■ **WHAT YOU HAVE TO DO**
Below is some data. Retype exactly the lines starting at the one with "y / 100, height)" and ending at the one with "# Heaps of overlapping, tilted coins".

■ **INPUT DATA**
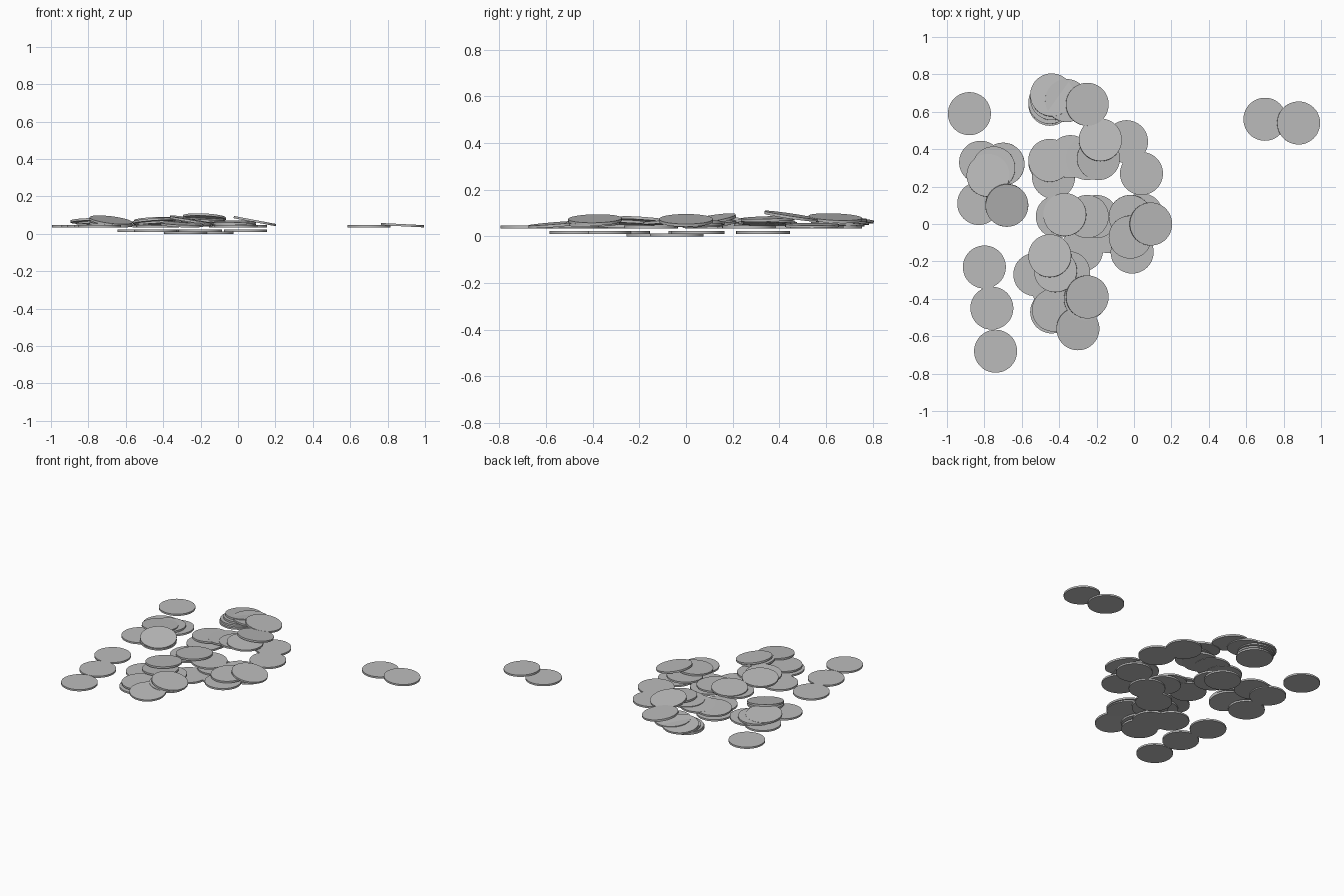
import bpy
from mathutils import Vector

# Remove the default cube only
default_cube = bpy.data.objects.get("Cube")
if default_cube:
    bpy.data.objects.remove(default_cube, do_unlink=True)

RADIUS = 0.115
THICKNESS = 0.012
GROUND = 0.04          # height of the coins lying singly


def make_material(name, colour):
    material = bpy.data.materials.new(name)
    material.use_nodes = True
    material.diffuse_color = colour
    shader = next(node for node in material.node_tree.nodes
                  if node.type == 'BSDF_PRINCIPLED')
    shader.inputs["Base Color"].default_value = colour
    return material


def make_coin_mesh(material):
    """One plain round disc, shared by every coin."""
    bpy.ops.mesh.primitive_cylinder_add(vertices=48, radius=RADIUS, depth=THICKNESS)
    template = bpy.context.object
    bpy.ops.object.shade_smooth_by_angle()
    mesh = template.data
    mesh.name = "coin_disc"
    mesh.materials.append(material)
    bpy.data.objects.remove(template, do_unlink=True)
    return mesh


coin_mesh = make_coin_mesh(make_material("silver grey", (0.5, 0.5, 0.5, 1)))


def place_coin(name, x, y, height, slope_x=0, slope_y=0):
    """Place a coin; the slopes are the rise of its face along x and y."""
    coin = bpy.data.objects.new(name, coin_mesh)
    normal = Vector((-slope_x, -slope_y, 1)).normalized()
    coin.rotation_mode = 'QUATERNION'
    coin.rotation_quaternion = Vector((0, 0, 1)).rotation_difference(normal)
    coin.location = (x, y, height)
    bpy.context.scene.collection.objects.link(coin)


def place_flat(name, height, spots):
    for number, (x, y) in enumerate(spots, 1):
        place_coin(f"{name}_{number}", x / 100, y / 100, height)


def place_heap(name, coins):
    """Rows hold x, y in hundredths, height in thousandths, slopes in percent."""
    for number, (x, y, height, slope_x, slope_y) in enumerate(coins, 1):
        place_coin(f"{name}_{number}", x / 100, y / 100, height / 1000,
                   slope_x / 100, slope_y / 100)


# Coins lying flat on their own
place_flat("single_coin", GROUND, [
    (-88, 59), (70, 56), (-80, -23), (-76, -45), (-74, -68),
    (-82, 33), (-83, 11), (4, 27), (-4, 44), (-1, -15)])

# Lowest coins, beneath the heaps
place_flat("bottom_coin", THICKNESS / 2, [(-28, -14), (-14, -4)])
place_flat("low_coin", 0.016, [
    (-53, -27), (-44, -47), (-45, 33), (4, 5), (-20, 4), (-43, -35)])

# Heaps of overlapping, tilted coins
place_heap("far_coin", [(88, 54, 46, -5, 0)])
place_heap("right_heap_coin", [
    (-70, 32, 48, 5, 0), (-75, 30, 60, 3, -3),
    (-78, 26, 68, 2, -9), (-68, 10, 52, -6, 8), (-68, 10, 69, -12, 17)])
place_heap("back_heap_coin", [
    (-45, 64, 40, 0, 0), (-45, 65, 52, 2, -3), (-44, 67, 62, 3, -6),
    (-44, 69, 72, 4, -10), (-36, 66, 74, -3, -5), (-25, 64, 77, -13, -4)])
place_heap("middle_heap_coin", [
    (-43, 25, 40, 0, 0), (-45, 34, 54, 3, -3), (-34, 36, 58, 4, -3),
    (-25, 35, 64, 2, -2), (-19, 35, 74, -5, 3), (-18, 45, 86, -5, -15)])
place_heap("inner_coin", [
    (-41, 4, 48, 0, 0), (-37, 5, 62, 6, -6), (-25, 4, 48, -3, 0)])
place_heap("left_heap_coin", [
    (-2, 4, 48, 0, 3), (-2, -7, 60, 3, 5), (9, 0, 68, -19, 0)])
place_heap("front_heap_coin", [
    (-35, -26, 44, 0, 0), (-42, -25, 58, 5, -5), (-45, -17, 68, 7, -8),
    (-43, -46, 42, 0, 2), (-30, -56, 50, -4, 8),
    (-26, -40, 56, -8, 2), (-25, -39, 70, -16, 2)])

■ **RESULT OF THE TASK**
        place_coin(f"{name}_{number}", x / 100, y / 100, height)


def place_heap(name, coins):
    """Rows hold x, y in hundredths, height in thousandths, slopes in percent."""
    for number, (x, y, height, slope_x, slope_y) in enumerate(coins, 1):
        place_coin(f"{name}_{number}", x / 100, y / 100, height / 1000,
                   slope_x / 100, slope_y / 100)


# Coins lying flat on their own
place_flat("single_coin", GROUND, [
    (-88, 59), (70, 56), (-80, -23), (-76, -45), (-74, -68),
    (-82, 33), (-83, 11), (4, 27), (-4, 44), (-1, -15)])

# Lowest coins, beneath the heaps
place_flat("bottom_coin", THICKNESS / 2, [(-28, -14), (-14, -4)])
place_flat("low_coin", 0.016, [
    (-53, -27), (-44, -47), (-45, 33), (4, 5), (-20, 4), (-43, -35)])

# Heaps of overlapping, tilted coins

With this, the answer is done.